Pictures paired with source code:
::::::::::
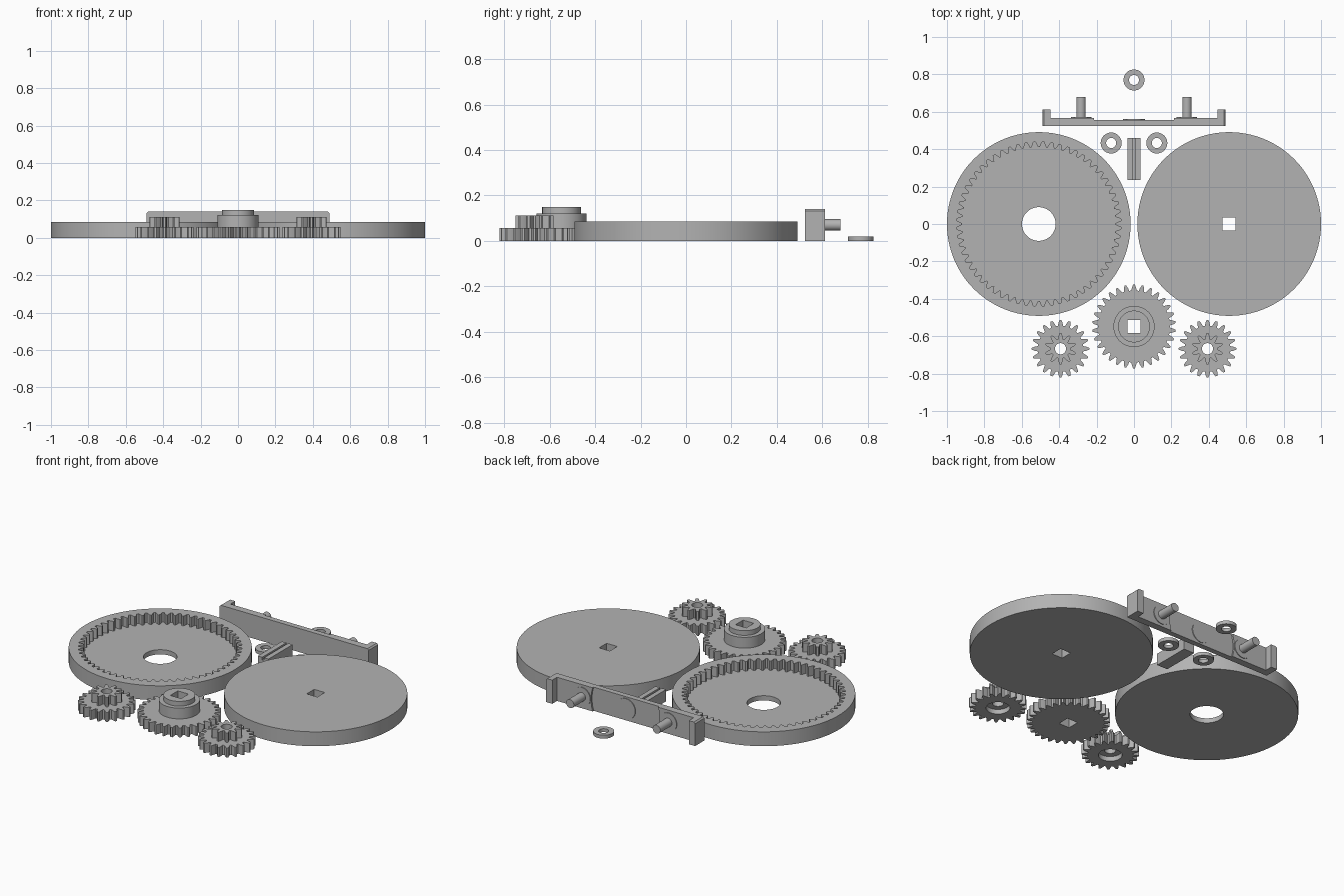
import bpy, bmesh, math
from mathutils import Vector

if "Cube" in bpy.data.objects:
    bpy.data.objects.remove(bpy.data.objects["Cube"])

grey = bpy.data.materials.new("plain grey")
grey.diffuse_color = (0.45, 0.45, 0.45, 1)
grey.use_nodes = True
grey.node_tree.nodes["Principled BSDF"].inputs["Base Color"].default_value = grey.diffuse_color
M = 0.014            # gear module
TOP, GEAR = 0.085, 0.057


def circle(r, cx=0, cy=0, n=96):
    return [(cx + r * math.cos(2 * math.pi * i / n),
             cy + r * math.sin(2 * math.pi * i / n)) for i in range(n)]


def rect(x0, x1, y0, y1):
    return [(x0, y0), (x1, y0), (x1, y1), (x0, y1)]


def gear(teeth, root, tip, phase=0.25):
    """Toothed outline; root may lie outside tip for an internal gear."""
    mid = (root + tip) / 2
    pts = []
    for i in range(teeth):
        for off, r in ((-.37, root), (-.25, mid), (-.1, tip),
                       (.1, tip), (.25, mid), (.37, root)):
            a = 2 * math.pi * (i + off + phase * teeth) / teeth
            pts.append((r * math.cos(a), r * math.sin(a)))
    return pts


def spur(teeth):
    pitch = M * teeth / 2
    return gear(teeth, pitch - 1.25 * M, pitch + M)


def solid(name, walls, caps, loc=(0, 0, 0), upright=False):
    """Closed body from side walls (loop, low, high) and flat caps (level, loops)."""
    bm = bmesh.new()

    def vert(p, h):
        return bm.verts.new((p[0], h, p[1]) if upright else (p[0], p[1], h))
    for loop, lo, hi in walls:
        a = [vert(p, lo) for p in loop]
        b = [vert(p, hi) for p in loop]
        for i in range(len(loop)):
            j = (i + 1) % len(loop)
            bm.faces.new((a[i], a[j], b[j], b[i]))
    axis = Vector((0, 1, 0)) if upright else Vector((0, 0, 1))
    for level, loops in caps:
        edges = []
        for loop in loops:
            v = [vert(p, level) for p in loop]
            edges += [bm.edges.new((v[i], v[(i + 1) % len(v)])) for i in range(len(v))]
        bmesh.ops.triangle_fill(bm, edges=edges, use_beauty=True, normal=axis)
    bmesh.ops.remove_doubles(bm, verts=bm.verts[:], dist=1e-5)
    bmesh.ops.recalc_face_normals(bm, faces=bm.faces[:])
    me = bpy.data.meshes.new(name)
    bm.to_mesh(me)
    bm.free()
    me.materials.append(grey)
    ob = bpy.data.objects.new(name, me)
    ob.location = loc
    bpy.context.collection.objects.link(ob)
    bpy.ops.object.select_all(action='DESELECT')
    ob.select_set(True)
    bpy.context.view_layer.objects.active = ob
    bpy.ops.object.shade_smooth_by_angle(angle=math.radians(20))
    return ob


def prism(name, outline, lo, hi, loc=(0, 0, 0), upright=False, hole=None):
    loops = [outline] + ([hole] if hole else [])
    return solid(name, [(l, lo, hi) for l in loops],
                 [(lo, loops), (hi, loops)], loc, upright)


square = rect(-.035, .035, -.035, .035)
disc = circle(.491, n=128)

# Internal ring gear with a floor and a round centre hole
teeth, bore, floor = gear(60, .439, .411), circle(.09), .028
solid("ring_gear", [(disc, 0, TOP), (teeth, floor, TOP), (bore, 0, floor)],
      [(0, [disc, bore]), (floor, [teeth, bore]), (TOP, [disc, teeth])], (-.509, 0, 0))

# Plain disc with a square hole
prism("cover_disc", disc, 0, TOP, (.509, 0, 0), hole=square)

# Sun gear with stepped hub
sun, hub, collar = spur(30), circle(.11), circle(.085)
solid("sun_gear", [(sun, 0, GEAR), (hub, GEAR, .121), (collar, .121, .149), (square, 0, .149)],
      [(0, [sun, square]), (GEAR, [sun, hub]), (.121, [hub, collar]), (.149, [collar, square])],
      (0, -.548, 0))

# Pair of stepped planet gears, recessed underneath
big, small, recess, hole = spur(20), spur(10), circle(.064), circle(.03, n=48)
for side, s in (("left", -1), ("right", 1)):
    solid("planet_gear_" + side,
          [(big, 0, GEAR), (small, GEAR, .111), (recess, 0, .028), (hole, .028, .111)],
          [(0, [big, recess]), (.028, [recess, hole]),
           (GEAR, [big, small]), (.111, [small, hole])], (s * .393, -.667, 0))

# Loose washers
for i, (x, y) in enumerate(((0, .77), (-.122, .433), (.122, .433))):
    prism("washer_%d" % (i + 1), circle(.056, n=64), 0, .02, (x, y, 0), hole=circle(.027, n=48))

# Square axle with a narrow groove along the top
axle = [(-.035, 0), (.035, 0), (.035, .07), (.006, .07), (.006, .055),
        (-.006, .055), (-.006, .07), (-.035, .07)]
prism("square_axle", axle, .235, .46, upright=True)

# Carrier bracket: back plate, raised pads around a round recess, ends, bosses and pins
W, H, C = .488, .14, .008
prism("carrier_plate", [(-W, 0), (W, 0), (W, H - C), (W - C, H), (C - W, H), (-W, H - C)],
      .525, .557, upright=True)
R = .225
a0 = math.asin(H / 2 / R)
arc = [(R * math.cos(a0 * t / 8), H / 2 + R * math.sin(a0 * t / 8)) for t in range(8, -9, -1)]
for side, s in (("left", -1), ("right", 1)):
    outer = [(W, 0), (W, H - C), (W - C, H)]
    pad = [(s * x, z) for x, z in arc + outer]
    end = [(s * x, z) for x, z in [(.447, 0)] + outer + [(.447, H)]]
    prism("carrier_pad_" + side, pad, .557, .567, upright=True)
    prism("carrier_end_" + side, end, .567, .612, upright=True)
    prism("pin_boss_" + side, circle(.055, s * .283, H / 2, 64), .566, .571, upright=True)
    prism("carrier_pin_" + side, circle(.025, s * .283, H / 2, 48), .57, .68, upright=True)
prism("centre_boss", circle(.06, 0, H / 2, 64), .556, .561, upright=True)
::::::::::
_Problem to solve_.
In how many lines of the data does the string "teeth" appear? Only the number should be given.

_Exercise answer_.
9